When writing articles for Breeze magazine I have been inspired by foodie people and places in Pembrokeshire. I recently attended an event which brought together teachers, college staff, farmers and food producers, all wanted to ensure children and young people know about their food and where it comes from.
Examples of schools visiting farms, and farmers going in to talk to pupils were good to hear – especially after one local teacher told us a pupil in her class thought tomatoes grew underground and another thought milk was made in factories. These stories surprised me, I naively assumed that children growing up rurally would have a better grasp of how food gets to their plates.
Whilst there is some great work taking place to inform and educate about food production, barriers remain – such as funding or health and safety. More worryingly, some farmers and food producers expressed frustration and sorrow at the misunderstanding and hostility they can encounter when off their farms.

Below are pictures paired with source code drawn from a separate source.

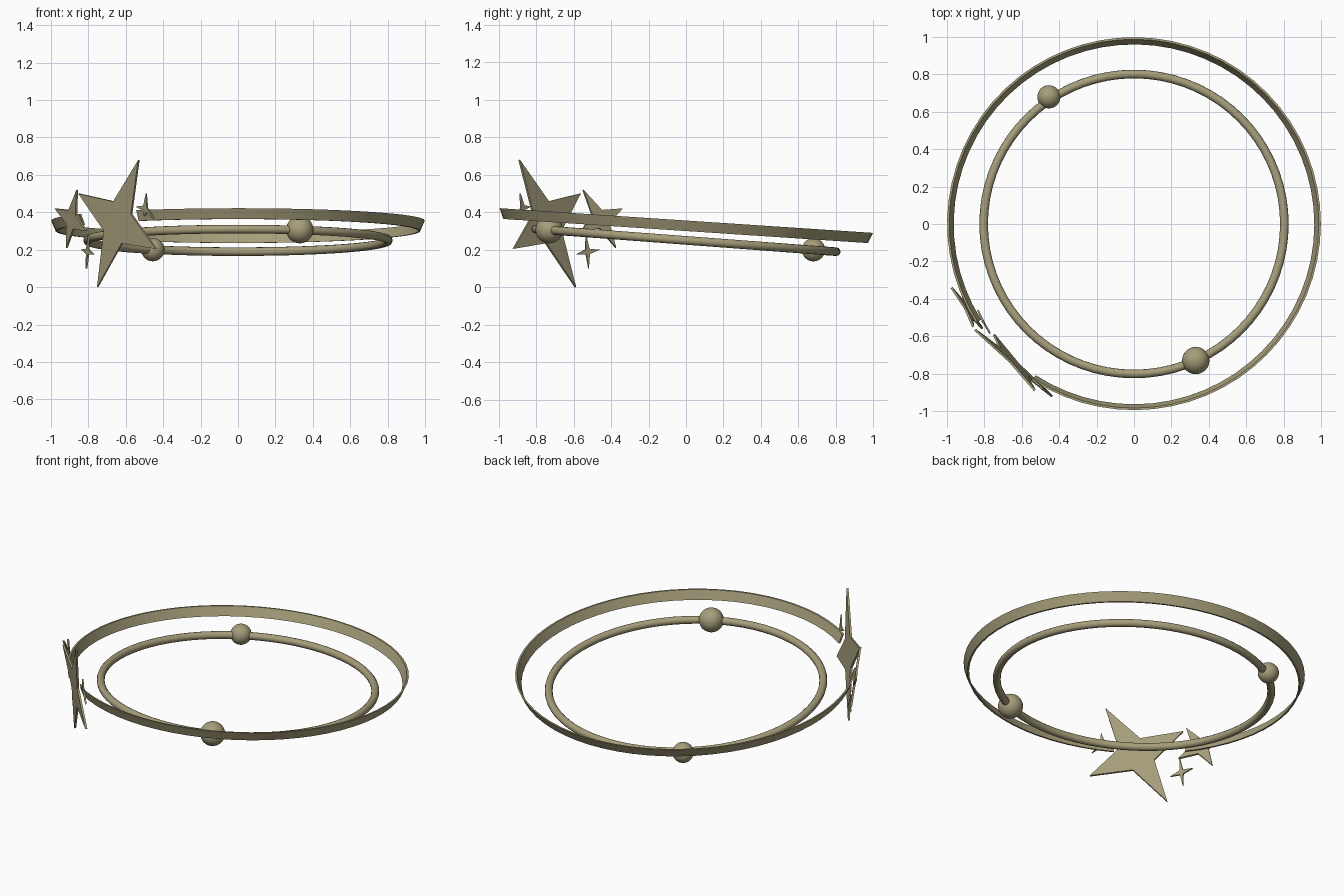
import bpy, bmesh, math
from mathutils import Vector

cube = bpy.data.objects.get("Cube")
if cube:
    bpy.data.objects.remove(cube, do_unlink=True)

# Single antique metal colour
metal = bpy.data.materials.new("antique_khaki_metal")
metal.use_nodes = True
colour = (0.38, 0.34, 0.195, 1)
metal.diffuse_color = colour
metal.node_tree.nodes["Principled BSDF"].inputs["Base Color"].default_value = colour


def mesh_object(name, bm):
    bmesh.ops.recalc_face_normals(bm, faces=bm.faces)
    mesh = bpy.data.meshes.new(name)
    bm.to_mesh(mesh)
    bm.free()
    obj = bpy.data.objects.new(name, mesh)
    bpy.context.collection.objects.link(obj)
    mesh.materials.append(metal)
    return obj


def smooth(obj):
    bpy.ops.object.select_all(action="DESELECT")
    obj.select_set(True)
    bpy.context.view_layer.objects.active = obj
    bpy.ops.object.shade_smooth_by_angle(angle=math.radians(40))


# Outer band: flared strip, open behind the large star
def open_band(name, start, end, steps):
    profile = [(0.975, -0.028), (0.999, 0.028), (0.988, 0.028), (0.964, -0.028)]
    bm = bmesh.new()
    rows = []
    for i in range(steps + 1):
        a = math.radians(start + (end - start) * i / steps)
        rows.append([bm.verts.new((r * math.cos(a), r * math.sin(a), z)) for r, z in profile])
    for p, q in zip(rows, rows[1:]):
        for j in range(4):
            k = (j + 1) % 4
            bm.faces.new((p[j], q[j], q[k], p[k]))
    bm.faces.new(rows[0])
    bm.faces.new(rows[-1])
    return mesh_object(name, bm)


band = open_band("outer_band", -123, 212, 60)
band.location.z = 0.328
band.rotation_euler.x = -0.066
smooth(band)

# Inner round ring
bpy.ops.mesh.primitive_torus_add(major_radius=0.804, minor_radius=0.023, major_segments=72,
                                 minor_segments=12, location=(0, 0, 0.25),
                                 rotation=(-0.075, 0, 0))
ring = bpy.context.object
ring.name = "inner_ring"
ring.data.materials.append(metal)
smooth(ring)

# Beads threaded on the inner ring
for name, place, radius in (("large_bead", (0.33, -0.73, 0.307), 0.073),
                            ("small_bead", (-0.455, 0.68, 0.2), 0.062)):
    bpy.ops.mesh.primitive_uv_sphere_add(segments=32, ring_count=16, radius=radius, location=place)
    bead = bpy.context.object
    bead.name = name
    bead.data.materials.append(metal)
    smooth(bead)


# Four-pointed stars: tips joined through notches near the centre
def star(name, tips, notch=0.23, thickness=0.012):
    tips = [Vector(t) for t in tips]
    centre = sum(tips, Vector()) / 4
    outline = []
    for a, b in zip(tips, tips[1:] + tips[:1]):
        outline += [a, centre + (a + b - 2 * centre) * notch]
    bm = bmesh.new()
    hub = bm.verts.new(centre)
    rim = [bm.verts.new(p) for p in outline]
    for i in range(8):
        bm.faces.new((hub, rim[i], rim[(i + 1) % 8]))
    obj = mesh_object(name, bm)
    mod = obj.modifiers.new("thickness", "SOLIDIFY")
    mod.thickness = thickness
    mod.offset = 0
    return obj


star("large_star", [(-0.53, -0.89, 0.68), (-0.85, -0.565, 0.5),
                    (-0.75, -0.59, 0), (-0.437, -0.922, 0.205)])
star("medium_star", [(-0.86, -0.55, 0.52), (-0.975, -0.34, 0.42),
                     (-0.915, -0.375, 0.21), (-0.81, -0.56, 0.3)])
star("small_upper_star", [(-0.49, -0.885, 0.5), (-0.545, -0.83, 0.43),
                          (-0.5, -0.85, 0.38), (-0.445, -0.915, 0.36), ], 0.2, 0.01)
star("small_lower_star", [(-0.8, -0.535, 0.285), (-0.835, -0.46, 0.2),
                          (-0.81, -0.52, 0.1), (-0.77, -0.585, 0.175)], 0.15, 0.01)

Talking with them it became clear that it is not only children and young people who know little about these industries that we all rely on.

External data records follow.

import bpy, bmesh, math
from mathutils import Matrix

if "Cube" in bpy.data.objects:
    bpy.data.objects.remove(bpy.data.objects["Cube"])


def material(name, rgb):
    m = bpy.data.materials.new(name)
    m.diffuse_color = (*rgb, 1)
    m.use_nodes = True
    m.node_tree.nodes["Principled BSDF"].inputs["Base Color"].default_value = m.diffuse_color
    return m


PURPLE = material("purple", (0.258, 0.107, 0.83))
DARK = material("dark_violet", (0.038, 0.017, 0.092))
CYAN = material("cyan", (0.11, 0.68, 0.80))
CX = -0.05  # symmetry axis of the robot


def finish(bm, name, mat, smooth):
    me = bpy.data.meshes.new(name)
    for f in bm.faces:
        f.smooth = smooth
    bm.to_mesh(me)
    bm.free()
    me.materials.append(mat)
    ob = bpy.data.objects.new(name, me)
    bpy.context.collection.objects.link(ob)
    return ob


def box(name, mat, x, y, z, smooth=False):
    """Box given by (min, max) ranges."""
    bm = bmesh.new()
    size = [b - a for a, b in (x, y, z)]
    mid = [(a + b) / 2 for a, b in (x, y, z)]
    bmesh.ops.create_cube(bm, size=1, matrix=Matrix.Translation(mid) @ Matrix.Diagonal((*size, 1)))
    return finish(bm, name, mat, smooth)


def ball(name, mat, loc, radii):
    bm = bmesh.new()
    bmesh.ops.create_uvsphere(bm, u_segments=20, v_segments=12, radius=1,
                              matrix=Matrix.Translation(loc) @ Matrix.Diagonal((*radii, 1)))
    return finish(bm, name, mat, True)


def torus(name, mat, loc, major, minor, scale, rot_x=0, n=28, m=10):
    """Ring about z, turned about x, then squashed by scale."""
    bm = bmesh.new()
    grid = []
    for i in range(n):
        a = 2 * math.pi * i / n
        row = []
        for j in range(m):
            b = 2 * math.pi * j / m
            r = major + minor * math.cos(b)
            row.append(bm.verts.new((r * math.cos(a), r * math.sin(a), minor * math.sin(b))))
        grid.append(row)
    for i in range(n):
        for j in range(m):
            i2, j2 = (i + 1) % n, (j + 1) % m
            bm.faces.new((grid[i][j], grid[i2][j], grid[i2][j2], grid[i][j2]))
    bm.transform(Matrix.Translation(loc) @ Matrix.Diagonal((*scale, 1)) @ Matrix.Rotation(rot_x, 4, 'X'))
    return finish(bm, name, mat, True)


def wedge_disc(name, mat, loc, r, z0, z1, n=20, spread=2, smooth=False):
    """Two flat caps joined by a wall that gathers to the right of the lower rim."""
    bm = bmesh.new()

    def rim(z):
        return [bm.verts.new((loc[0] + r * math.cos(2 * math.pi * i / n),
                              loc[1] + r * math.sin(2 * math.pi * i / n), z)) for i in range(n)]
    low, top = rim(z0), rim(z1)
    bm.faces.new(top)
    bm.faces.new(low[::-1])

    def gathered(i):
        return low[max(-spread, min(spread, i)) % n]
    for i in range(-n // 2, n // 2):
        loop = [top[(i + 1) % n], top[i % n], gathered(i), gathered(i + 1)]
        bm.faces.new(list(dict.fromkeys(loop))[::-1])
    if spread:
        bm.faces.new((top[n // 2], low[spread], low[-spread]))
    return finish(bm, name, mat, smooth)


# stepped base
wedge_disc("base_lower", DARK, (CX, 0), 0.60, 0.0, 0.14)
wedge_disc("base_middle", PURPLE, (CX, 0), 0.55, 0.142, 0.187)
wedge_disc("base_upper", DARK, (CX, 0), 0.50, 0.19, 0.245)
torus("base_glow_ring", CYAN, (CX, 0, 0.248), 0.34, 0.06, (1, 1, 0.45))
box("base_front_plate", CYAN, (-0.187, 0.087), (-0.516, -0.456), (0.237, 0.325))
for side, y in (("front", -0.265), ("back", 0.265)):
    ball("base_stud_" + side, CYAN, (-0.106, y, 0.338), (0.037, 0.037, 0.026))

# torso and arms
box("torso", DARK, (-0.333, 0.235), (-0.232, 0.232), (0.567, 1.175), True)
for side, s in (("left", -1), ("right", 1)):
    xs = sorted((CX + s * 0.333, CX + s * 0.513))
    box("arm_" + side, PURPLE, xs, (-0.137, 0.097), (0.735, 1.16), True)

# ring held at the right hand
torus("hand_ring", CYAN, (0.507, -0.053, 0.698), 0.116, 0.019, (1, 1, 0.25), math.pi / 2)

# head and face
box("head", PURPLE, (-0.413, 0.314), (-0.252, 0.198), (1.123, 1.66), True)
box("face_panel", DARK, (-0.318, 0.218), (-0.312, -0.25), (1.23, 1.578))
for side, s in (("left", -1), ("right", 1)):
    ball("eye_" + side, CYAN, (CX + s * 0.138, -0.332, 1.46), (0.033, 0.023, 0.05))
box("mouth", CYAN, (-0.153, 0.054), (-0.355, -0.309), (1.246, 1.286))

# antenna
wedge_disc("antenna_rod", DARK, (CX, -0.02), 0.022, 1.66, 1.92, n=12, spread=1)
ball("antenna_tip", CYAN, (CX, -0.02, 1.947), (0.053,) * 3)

I’m reminded of an adage told by a farmer friend, ‘All being well you’ll need a doctor and a solicitor a handful of times in your life, but you’ll need a farmer three times a day’. I suggest we could all learn more about where our food comes from and value the people who produce it for us. Encouraging more young people into the food and farming industries would be great too, across Wales they employ 1.5 million people, offering varied and interesting careers. I started working in catering 20 years ago and I still love it.
This is my final article for Breeze magazine, thank you for reading (thoughts and recipes will continue to flow here on the blog!) I’ll sign off with a sweet goodbye recipe. Tarten Planc (Griddle Tarts) or Teisennau ar y Maen (Bakestone Turnovers) aka, as with the large version in this recipe, known as a Harvest Cake – most suitable for this time of year! They would have been made on a planc or bakestone traditionally, but a frying pan works as well. Use whatever fruit you have available, rhubarb or cooking apples work well, and you could add berries too. I like to eat it with cheese (it’s a Yorkshire thing..!)

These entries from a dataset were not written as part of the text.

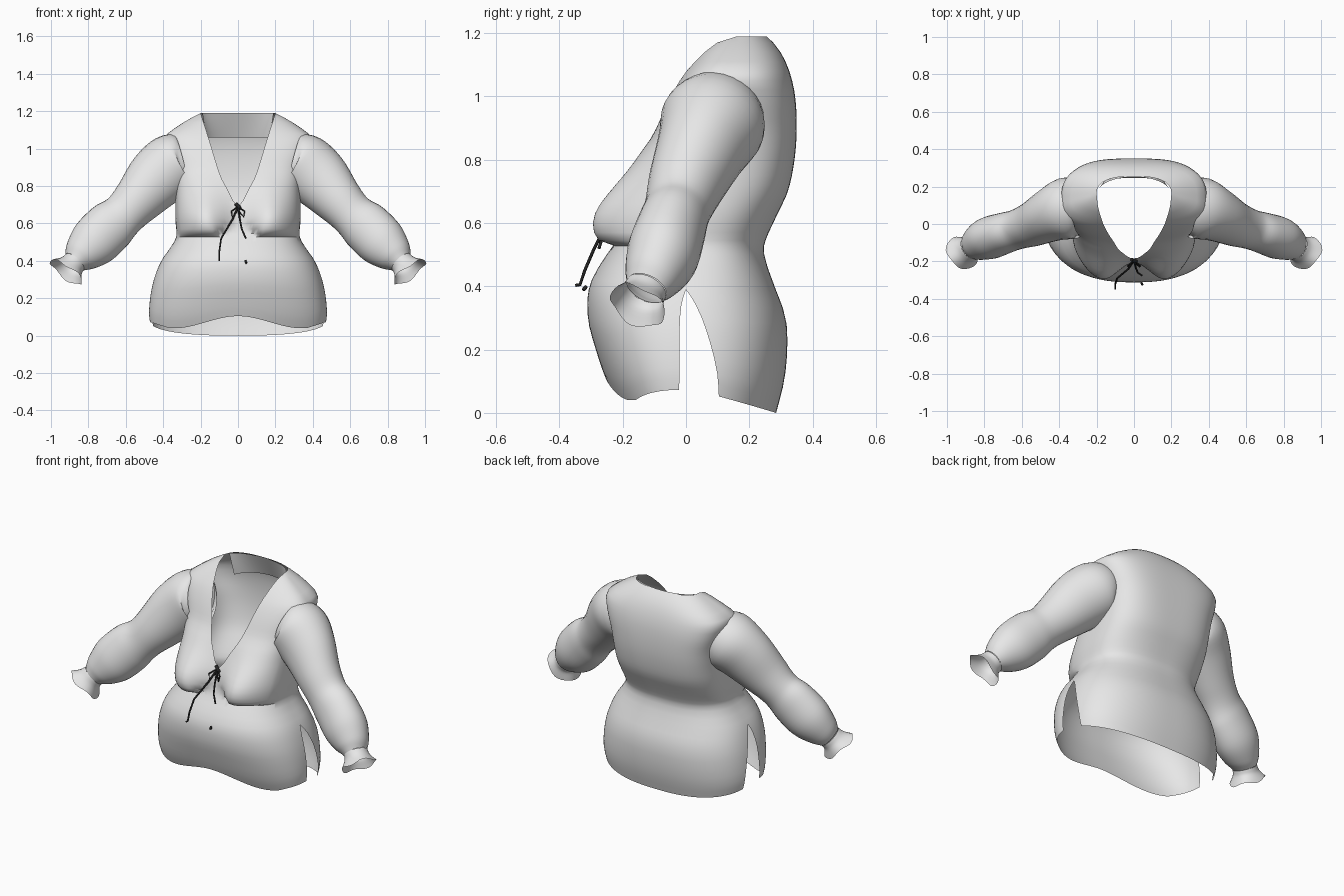
import bpy, bmesh, math
from mathutils import Vector

if "Cube" in bpy.data.objects:
    bpy.data.objects.remove(bpy.data.objects["Cube"])


def material(name, rgb):
    m = bpy.data.materials.new(name)
    m.use_nodes = True
    m.diffuse_color = (*rgb, 1)
    m.node_tree.nodes["Principled BSDF"].inputs["Base Color"].default_value = (*rgb, 1)
    return m


CLOTH = material("pale cloth", (0.8, 0.8, 0.8))
CORD = material("dark cord", (0.02, 0.02, 0.02))


def interp(pts, z):
    """Smooth curve through (key, value...) points; returns the list of values."""
    z = min(max(z, pts[0][0]), pts[-1][0])
    i = next(k for k in range(len(pts) - 1) if z <= pts[k + 1][0])
    a, b = pts[i], pts[i + 1]
    p, n = pts[max(i - 1, 0)], pts[min(i + 2, len(pts) - 1)]
    h = b[0] - a[0]
    f = (z - a[0]) / h
    out = []
    for k in range(1, len(a)):
        ma = (b[k] - p[k]) / (b[0] - p[0]) * h
        mb = (n[k] - a[k]) / (n[0] - a[0]) * h
        out.append((2*f**3 - 3*f*f + 1) * a[k] + (f**3 - 2*f*f + f) * ma
                   + (3*f*f - 2*f**3) * b[k] + (f**3 - f*f) * mb)
    return out


def add_grid(bm, rows, closed=False):
    """Skin a list of point rows with quads."""
    vs = [[bm.verts.new(p) for p in r] for r in rows]
    n = len(vs[0])
    for a, b in zip(vs, vs[1:]):
        for j in range(n if closed else n - 1):
            k = (j + 1) % n
            bm.faces.new((a[j], a[k], b[k], b[j]))


def finish(name, bm, mat, mirror=False):
    bmesh.ops.remove_doubles(bm, verts=bm.verts, dist=0.0005)
    bmesh.ops.recalc_face_normals(bm, faces=bm.faces)
    me = bpy.data.meshes.new(name)
    bm.to_mesh(me)
    bm.free()
    me.materials.append(mat)
    ob = bpy.data.objects.new(name, me)
    bpy.context.collection.objects.link(ob)
    if mirror:
        ob.modifiers.new("mirror", 'MIRROR').use_clip = True
    bpy.ops.object.select_all(action='DESELECT')
    ob.select_set(True)
    bpy.context.view_layer.objects.active = ob
    bpy.ops.object.shade_smooth_by_angle(angle=math.radians(50))


# Body profile: height, half width, front y, side seam y, back y
BODY = [(0.0, 0.455, -0.20, 0.0, 0.285), (0.1, 0.475, -0.25, 0.0, 0.31),
        (0.2, 0.47, -0.285, 0.0, 0.32), (0.3, 0.45, -0.31, 0.0, 0.315),
        (0.4, 0.41, -0.305, 0.0, 0.28), (0.48, 0.355, -0.265, 0.01, 0.252),
        (0.53, 0.33, -0.23, 0.02, 0.247), (0.62, 0.335, -0.195, 0.04, 0.285),
        (0.7, 0.335, -0.17, 0.06, 0.322), (0.8, 0.335, -0.14, 0.08, 0.343),
        (0.9, 0.345, -0.095, 0.095, 0.35), (1.0, 0.375, -0.05, 0.11, 0.345),
        (1.07, 0.385, -0.01, 0.125, 0.33), (1.12, 0.322, 0.03, 0.14, 0.31),
        (1.16, 0.258, 0.065, 0.15, 0.285), (1.19, 0.2, 0.1, 0.16, 0.255)]
# Cross-section squareness by height
SQUARE = [(0.0, 0.8), (0.5, 0.8), (0.75, 0.64), (0.95, 0.6), (1.07, 0.68), (1.19, 0.8)]
NECK = [(0.69, 0.0), (0.72, 0.025), (0.78, 0.055), (0.85, 0.092), (1.05, 0.155), (1.19, 0.2)]
BUST = [(0.527, 0.0), (0.545, 0.65), (0.6, 1.0), (0.65, 0.98), (0.7, 0.75),
        (0.78, 0.32), (0.88, 0.0)]
SLIT = [(0.0, 0.05, 0.27), (0.1, 0.04, 0.23), (0.3, 0.03, 0.09), (0.39, 0.0, 0.0)]
COLS = 40


def body_point(z, t, front):
    w, yf, ym, yb = interp(BODY, z)
    p = interp(SQUARE, z)[0]
    x = w * max(math.sin(t), 0) ** p
    c = max(math.cos(t), 0) ** p
    y = ym + ((yf if front else yb) - ym) * c
    if front and 0.527 < z < 0.88:
        spread = 0.085 if x < 0.18 else 0.115
        bulge = math.exp(-((x - 0.18) / spread) ** 2 / 2) * min(1, 2 * c)
        # underside of the bust rises towards the middle of the chest
        lift = 0.12 * max(0, 1 - x / 0.13) ** 1.4 * max(0, 1 - (z - 0.527) / 0.25)
        y -= 0.108 * interp(BUST, z - lift)[0] * bulge
    return x, y


def hem(x, t, front):
    if not front:
        return 0.08 * (1 - max(math.cos(t), 0) ** 0.8)
    s = min(x / 0.33, 1)
    return 0.105 - 0.065 * s * s * (3 - 2 * s) + max(x - 0.36, 0) * 0.35


# Bodice with open neck, split side seams and curved hem
heights = [0.0, 0.04, 0.08, 0.13, 0.18, 0.23, 0.28, 0.33, 0.36, 0.39, 0.42, 0.46, 0.5,
           0.527, 0.545, 0.57]
heights += [0.6 + 0.03 * i for i in range(20)] + [1.19]
bm = bmesh.new()
for front in (True, False):
    rows = []
    for z in heights:
        gap = interp(SLIT, z)[0 if front else 1] if z < 0.39 else 0
        t0 = 0
        if front and z > 0.69:
            ratio = interp(NECK, z)[0] / interp(BODY, z)[0]
            t0 = math.asin(min(ratio, 1) ** (1 / interp(SQUARE, z)[0]))
        row = []
        for j in range(COLS + 1):
            t = t0 + (math.pi / 2 - gap - t0) * j / COLS
            x, y = body_point(z, t, front)
            zz = z
            if z < 0.39:
                zz += hem(x, t, front) * (1 - z / 0.39)
                x, y = body_point(zz, t, front)
            row.append((x, y, zz))
        rows.append(row)
    add_grid(bm, rows)
finish("bodice", bm, CLOTH, mirror=True)

# Facing turned down inside the back of the neck
bm = bmesh.new()
rows = []
for i in range(6):
    f = i / 5
    row = []
    for j in range(11):
        t = math.pi / 2 * 0.8 * j / 10
        row.append(((0.2 - 0.02 * f) * math.sin(t),
                    0.16 + (0.092 + 0.06 * f) * math.cos(t), 1.19 - 0.13 * f))
    rows.append(row)
add_grid(bm, rows)
finish("neck_facing", bm, CLOTH, mirror=True)

# Sleeve path: step, x, y, z, radius across y, radius across height
SLEEVE = [(0, 0.30, 0.088, 0.925, 0.145, 0.145), (1, 0.352, 0.083, 0.91, 0.166, 0.17),
          (2, 0.435, 0.05, 0.838, 0.145, 0.162), (3, 0.535, 0.002, 0.727, 0.12, 0.135),
          (4, 0.614, -0.026, 0.645, 0.106, 0.12), (5, 0.685, -0.046, 0.582, 0.11, 0.135),
          (6, 0.772, -0.075, 0.497, 0.112, 0.135), (7, 0.838, -0.105, 0.432, 0.092, 0.1),
          (8, 0.873, -0.125, 0.394, 0.068, 0.064)]
# Flared cuff, same layout
CUFF = [(0, 0.873, -0.125, 0.394, 0.068, 0.064), (1, 0.893, -0.138, 0.37, 0.072, 0.072),
        (2, 0.917, -0.153, 0.338, 0.092, 0.104)]


def tube(path, steps, ruffle=0.0, folds=0.0, sides=32):
    rows = []
    last = path[-1][0]
    for i in range(steps + 1):
        s = last * i / steps
        x, y, z, ry, rz = interp(path, s)
        a = Vector(interp(path, max(s - 0.1, 0))[:3])
        b = Vector(interp(path, min(s + 0.1, last))[:3])
        tan = (b - a).normalized()
        up = Vector((0, 1, 0)).cross(tan).normalized() * -1
        side = tan.cross(up)
        row = []
        for j in range(sides):
            q = 2 * math.pi * j / sides
            k = 1 + folds * math.sin(2 * q + 2.3 * s) * math.sin(math.pi * s / last)
            lift = ruffle * (i / steps) ** 2 * math.sin(4 * q + 0.6)
            row.append(Vector((x, y, z)) + side * ry * k * math.cos(q)
                       + up * rz * k * math.sin(q) + tan * lift)
        rows.append(row)
    return rows


for name, sign in (("left", 1), ("right", -1)):
    for part, rows in (("sleeve", tube(SLEEVE, 40, folds=0.015)),
                       ("cuff", tube(CUFF, 8, ruffle=0.008))):
        bm = bmesh.new()
        add_grid(bm, [[(p.x * sign, p.y, p.z) for p in r] for r in rows], closed=True)
        finish(f"{name}_{part}", bm, CLOTH)


# Neck tie: two hanging cords, a bow and a knot
def cord(name, pts, radius=0.005):
    cu = bpy.data.curves.new(name, 'CURVE')
    cu.dimensions = '3D'
    cu.bevel_depth = radius
    cu.bevel_resolution = 1
    cu.use_fill_caps = True
    sp = cu.splines.new('POLY')
    sp.points.add(len(pts) - 1)
    for p, co in zip(sp.points, pts):
        p.co = (*co, 1)
    cu.materials.append(CORD)
    bpy.context.collection.objects.link(bpy.data.objects.new(name, cu))


cord("long_cord", [(0, -0.195, 0.69), (-0.03, -0.24, 0.62), (-0.09, -0.29, 0.52),
                   (-0.1, -0.32, 0.45), (-0.1, -0.335, 0.405), (-0.1, -0.35, 0.403)])
cord("short_cord", [(0, -0.195, 0.69), (0.01, -0.235, 0.62), (0.02, -0.26, 0.57),
                    (0.042, -0.275, 0.52)])
for name, sign in (("left", 1), ("right", -1)):
    cord(f"{name}_bow_loop", [(0, -0.195, 0.69), (sign * 0.035, -0.225, 0.665),
                              (sign * 0.03, -0.23, 0.635), (sign * 0.008, -0.21, 0.66),
                              (0, -0.195, 0.69)], 0.004)
cord("knot", [(-0.012, -0.19, 0.705), (0.004, -0.2, 0.69), (0.012, -0.195, 0.675)], 0.01)
cord("cord_tip", [(0.04, -0.315, 0.4), (0.045, -0.325, 0.388)], 0.006)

Welsh Harvest Cake
150g plain flour (I used 100g white + 50g wholemeal rye flour)
3 tblsps cold water
1 large stalk of rhubarb / 1 large cooking apple
1 tblsp butter
1 tblsp sugar
1 – First cook the fruit (or use leftover cooked fruit). Wash the fruit, peel if necessary then cut into even chunks.
2 – Place fruit into a pan and sprinkle over the tablespoon sugar and butter, cover with a lid and gently simmer until soft. Leave to cool, strain off excess liquid, taste and add more sugar if needed, to your taste.
(I cooked my rhubarb in the oven, as it was on for other stuff. To cook in the oven – Heat oven to 160c. Place fruit in an ovenproof dish and sprinkle over the tablespoon sugar and butter, cover with a greaseproof paper/a lid and bake for 15-20mins until soft. Leave to cool, strain off excess liquid, taste and add more sugar if needed, to your taste.)
2 – To make the pastry, put the flour into a large mixing bowl, dice the butter and mix into the flour. Rub the butter with the flour between your thumb and fingers, until it resembles sand and there are no more large lumps of butter. Pour in the water, mix and press together into a ball. Wrap the ball of pastry and place in the fridge for 20-30 minutes to rest (pastry will last about a week in the fridge, if you want to prepare it in advance).
3 – When ready to make, split the pastry into two large and two smaller pieces. Roll them all out to about the thickness of a £1 coin, the large/small should be equal sized pairs. If you like to be neat cut them into rounds, using a saucer/pastry cutter for large/small.
4 – Prepare the small pie (Tarten Planc) first – this will be your tester! Place a spoonful of fruit mix onto the bottom pastry circle, spread it out leaving a 1cm edge. Dab a little water around the edge then place the second piece of pastry on top and seal around the edge, gently squeeze out any air trapped inside before you finish sealing.
5 – Warm a frying pan over a low heat and place your Tarten Planc in the centre. Cooking low and slow is the trick with these pies (as with Welsh cakes). You’ll notice the appearance change a little, they’ll puff up slightly and appear a little greasy as the butter in the pastry melts. Turnover when you think it’s ready, when it’s golden on both sides and the edges have changed colour too they pie’s ready. Allow it to cool a little (the filling will be very hot), then eat while still warm with cream, ice cream or cheese (this maybe a Yorkshire eccentricity!)
6 – Repeat this process with the larger pastry rounds to make a Harvest Cake. You can use any pastry scraps and leftover filling to make Teisennau ar y Maen – roll into a round, add filling to half the pastry round then fold the pastry as if making a pasty.
This article was the final part of a series in Narberth Breeze magazine.